It might be difficult to determine how much tax you will owe and when you should pay, especially if you're new to freelancing or unsure of how much you'll earn this year. Learning about the taxes you owe as a freelancer, your tax deadlines, and how to file taxes as a freelancer is as crucial to your freelancing career as is making some extra money.

When To Pay Your Estimated Taxes?

When you have taxes deducted from your paychecks throughout the year, the IRS receives periodic payments. Your employer is responsible for submitting the funds by the due date. Taxes for freelancers work the same way, but in this case, you are obliged to pay anticipated taxes in the same manner on your own. Every three months, you must give the IRS these quarterly payments.

If you are self-employed and expect owing $1,000 or more in taxes at tax time, you must pay expected taxes throughout the year.
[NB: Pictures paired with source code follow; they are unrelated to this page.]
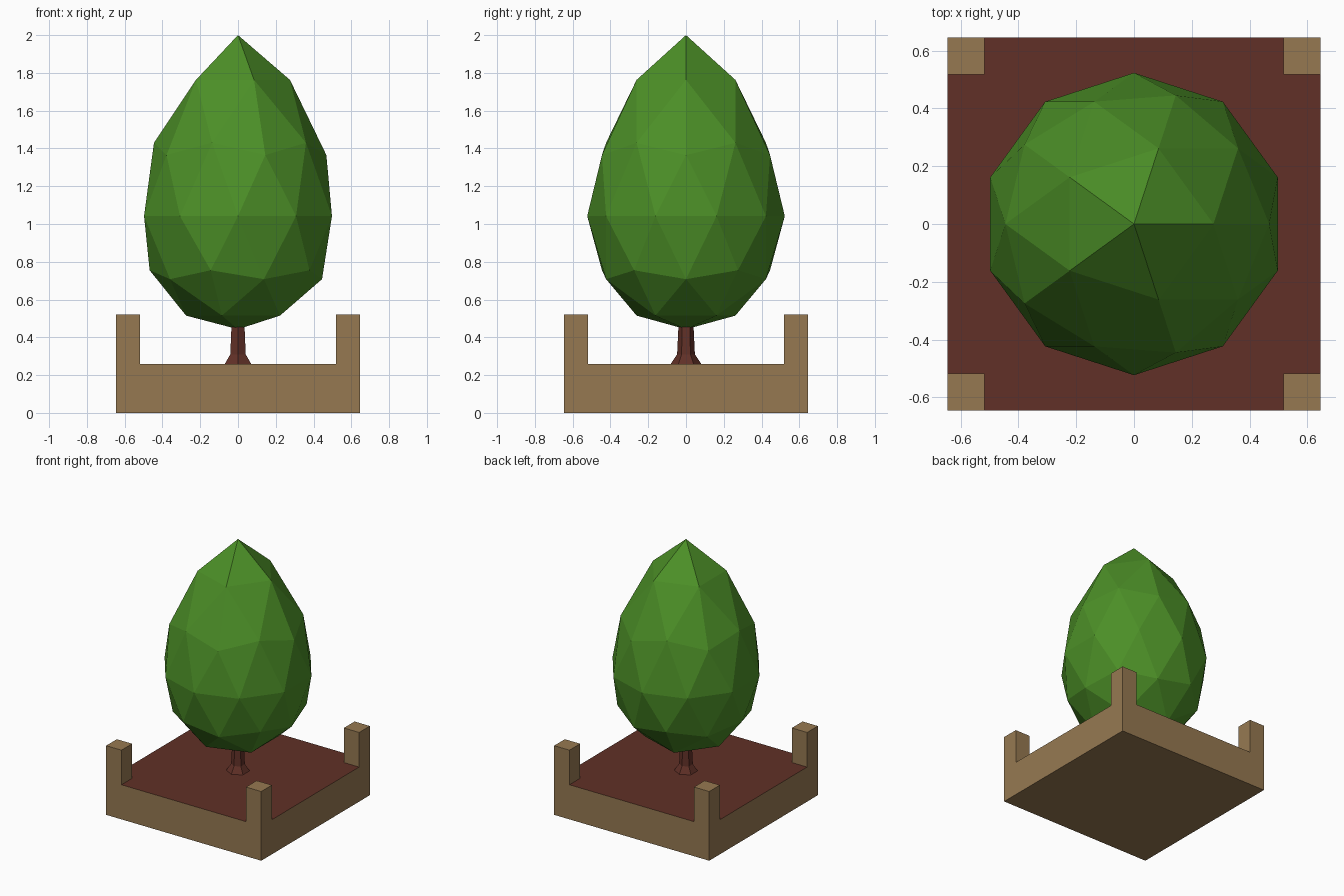
import bpy
import bmesh
from math import copysign

cube = bpy.data.objects.get("Cube")
if cube:
    bpy.data.objects.remove(cube, do_unlink=True)


def make_material(name, rgb):
    mat = bpy.data.materials.new(name)
    mat.use_nodes = True
    mat.diffuse_color = (*rgb, 1)
    mat.node_tree.nodes["Principled BSDF"].inputs["Base Color"].default_value = (*rgb, 1)
    return mat


def make_object(name, bm, *mats):
    bmesh.ops.recalc_face_normals(bm, faces=bm.faces)
    mesh = bpy.data.meshes.new(name)
    bm.to_mesh(mesh)
    bm.free()
    for mat in mats:
        mesh.materials.append(mat)
    obj = bpy.data.objects.new(name, mesh)
    bpy.context.collection.objects.link(obj)
    return obj


wood = make_material("tan wood", (0.305, 0.191, 0.083))
soil = make_material("red brown soil and bark", (0.119, 0.030, 0.020))
leaf = make_material("leaf green", (0.072, 0.275, 0.020))

HALF, INNER, BOX_TOP, POST_TOP = 0.645, 0.518, 0.26, 0.52

# Planter box: a 3 x 3 grid raised to a slab, with its corner cells raised as posts
bm = bmesh.new()
bmesh.ops.create_grid(bm, x_segments=3, y_segments=3, size=HALF)
for v in bm.verts:
    for axis in range(2):
        if abs(v.co[axis]) < HALF - 0.01:
            v.co[axis] = copysign(INNER, v.co[axis])
raised = bmesh.ops.extrude_face_region(bm, geom=bm.faces[:])["geom"]
top_faces = [g for g in raised if isinstance(g, bmesh.types.BMFace)]
for g in raised:
    if isinstance(g, bmesh.types.BMVert):
        g.co.z = BOX_TOP
corners = [f for f in top_faces
           if min(abs(c) for c in f.calc_center_median().xy) > INNER]
for f in bmesh.ops.extrude_discrete_faces(bm, faces=corners)["faces"]:
    for v in f.verts:
        v.co.z = POST_TOP

# Soil is the level surface between the posts
for f in bm.faces:
    if all(abs(v.co.z - BOX_TOP) < 0.001 for v in f.verts):
        f.material_index = 1
make_object("planter_box", bm, wood, soil)

# Trunk: hexagonal rings with a flared foot
bm = bmesh.new()
bmesh.ops.create_circle(bm, cap_ends=True, segments=6, radius=0.08)
bmesh.ops.translate(bm, verts=bm.verts, vec=(0, 0, BOX_TOP))
bm.faces.ensure_lookup_table()
face = bm.faces[0]
radius = 0.08
for r, z in ((0.047, 0.31), (0.038, 0.50)):
    face = bmesh.ops.extrude_discrete_faces(bm, faces=[face])["faces"][0]
    for v in face.verts:
        v.co.x *= r / radius
        v.co.y *= r / radius
        v.co.z = z
    radius = r
make_object("trunk", bm, soil)

# Foliage: faceted ball, stretched to a pointed top and a flatter bottom
heights = {1: 2.0, 0.851: 1.763, 0.526: 1.43, 0.447: 1.365, 0: 1.042,
           -0.447: 0.755, -0.526: 0.708, -0.851: 0.515, -1: 0.443}
bm = bmesh.new()
bmesh.ops.create_icosphere(bm, subdivisions=2, radius=1)
for v in bm.verts:
    level = min(heights, key=lambda h: abs(h - v.co.z))
    v.co = (v.co.x * 0.523, v.co.y * 0.523, heights[level])
make_object("foliage", bm, leaf)
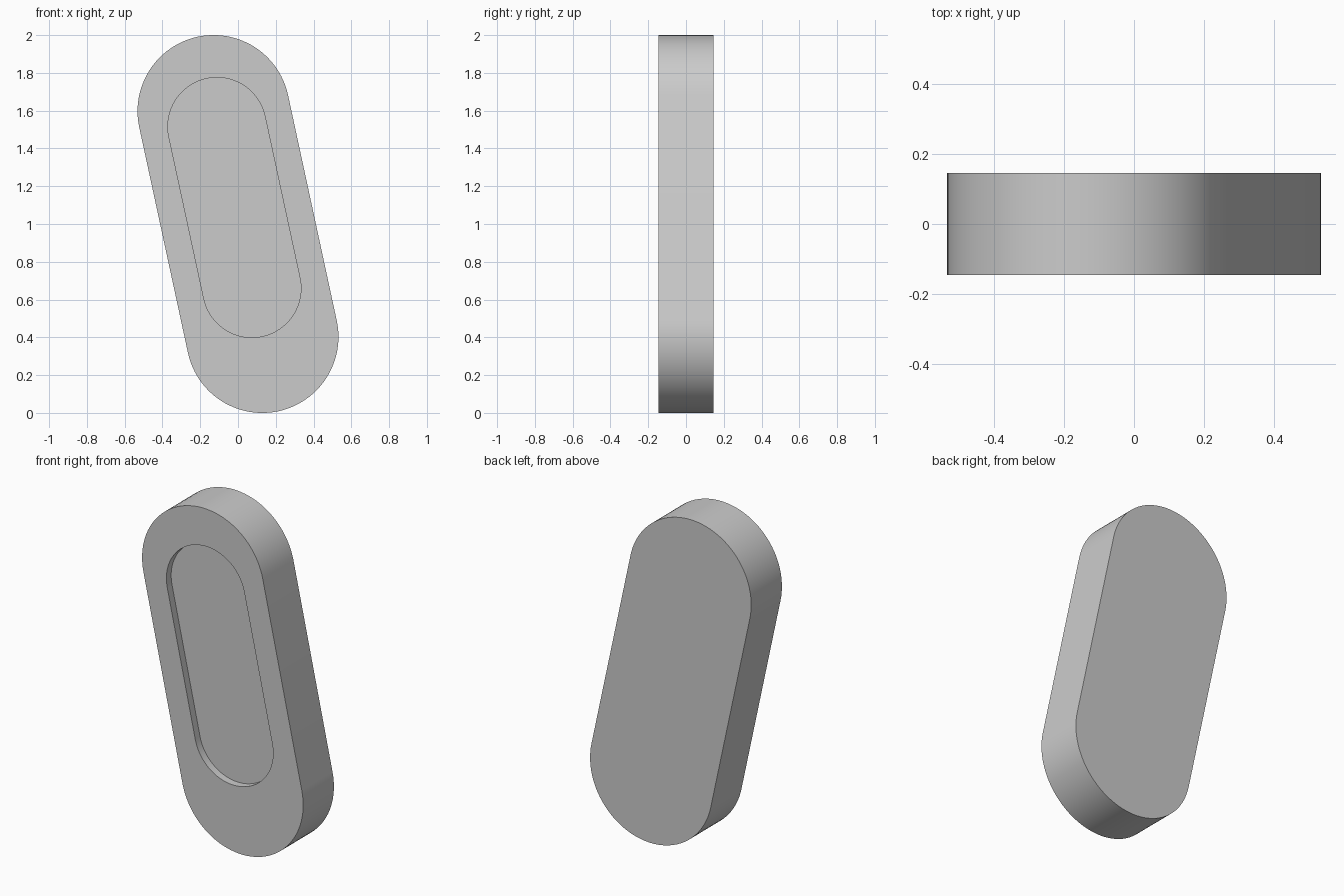
import bpy, bmesh, math
from mathutils import Vector

if "Cube" in bpy.data.objects:
    bpy.data.objects.remove(bpy.data.objects["Cube"], do_unlink=True)

TILT = math.atan(0.216)      # lean of the long axis towards -x
HALF_DEPTH = 0.145
RECESS = 0.045
ARC = 48                     # segments per rounded end

grey = bpy.data.materials.new("plain grey")
grey.use_nodes = True
grey.diffuse_color = (0.6, 0.6, 0.6, 1)
grey.node_tree.nodes["Principled BSDF"].inputs["Base Color"].default_value = (0.6, 0.6, 0.6, 1)


def capsule_ring(bm, radius, half_length, centre, y):
    """Closed loop of vertices along a tilted capsule outline."""
    axis = Vector((-math.sin(TILT), 0, math.cos(TILT)))
    side = Vector((math.cos(TILT), 0, math.sin(TILT)))
    ring = []
    for end in (1, -1):
        for i in range(ARC + 1):
            a = math.pi * i / ARC
            offset = side * math.cos(a) * radius + axis * (half_length + math.sin(a) * radius)
            point = centre + offset * end
            ring.append(bm.verts.new((point.x, y, point.z)))
    return ring


def bridge(bm, a, b):
    for i in range(len(a)):
        j = (i + 1) % len(a)
        bm.faces.new((a[i], a[j], b[j], b[i]))


bm = bmesh.new()
middle = Vector((0, 0, 1))
recess_middle = Vector((-0.019, 0, 1.0875))

# Outer wall, front rim, recess wall
back = capsule_ring(bm, 0.403, 0.611, middle, HALF_DEPTH)
front = capsule_ring(bm, 0.403, 0.611, middle, -HALF_DEPTH)
lip = capsule_ring(bm, 0.26, 0.438, recess_middle, -HALF_DEPTH)
floor = capsule_ring(bm, 0.26, 0.438, recess_middle, RECESS - HALF_DEPTH)
for first, second in ((back, front), (front, lip), (lip, floor)):
    bridge(bm, first, second)

# Back face and recess floor
bm.faces.new(back)
bm.faces.new(floor)
bmesh.ops.recalc_face_normals(bm, faces=bm.faces[:])

mesh = bpy.data.meshes.new("recessed_capsule_plate")
bm.to_mesh(mesh)
bm.free()
mesh.materials.append(grey)
plate = bpy.data.objects.new("recessed_capsule_plate", mesh)
bpy.context.collection.objects.link(plate)

# Smooth rounded walls with crisp rims
bpy.ops.object.select_all(action="DESELECT")
plate.select_set(True)
bpy.context.view_layer.objects.active = plate
bpy.ops.object.shade_smooth_by_angle(angle=math.radians(30))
These payments should represent the income tax you owe for the most recent quarter.

Tax payments are usually due on the following dates:

  • The current year's April 15th
  • The current year's June 15th
  • The current year's September 15th
  • The following year, on January 15th,

Penalties For Late Tax Payments 

Besides being aware of the tax deadlines, learning how to do taxes as a freelancer also requires knowing what happens when you do not file taxes on time. Based on your income and the amount of tax you owed in the prior year, the IRS may apply additional tax charges if you fail to pay your quarterly taxes or estimated taxes on time. However, you may not be required to pay tax penalties if you have underpaid your estimated tax payment, provided that:

  • Your expected tax payments equal 100% of your tax liability from the prior year.
  • At the very least, you've paid 90% of your current year's tax due.
  • After subtracting your credits and withholdings, you owe less than $1,000 in taxes.

Remember that paying expected quarterly taxes does not exempt you from filing your taxes by the next year's Tax Day. Your state, federal and local tax returns must still be filed. After calculating the amount of estimated taxes you've paid, you'll be able to know if you still owe extra taxes or are eligible for a tax refund.

Conclusion 

There has never been a better time to be a freelancer. Today's content creators have more opportunities than ever before. If you are good at writing, photography, videography design, or social media, you can generate your own content or content for others. Doing so, however, renders you a self-employed individual, making you liable to self-employment taxes, and makes learning how to do taxes as a freelancer far more important than you might have imagined. 

This comes with a certain amount of responsibility in calculating and filing your taxes on time. And, if you wish to deduct any business expenses you incur while creating content from your taxable earnings and save more of your revenues, you should keep track of them and hire a professional to make sure you file your taxes flawlessly.

Ines Zemelman, EA
Founder of TFX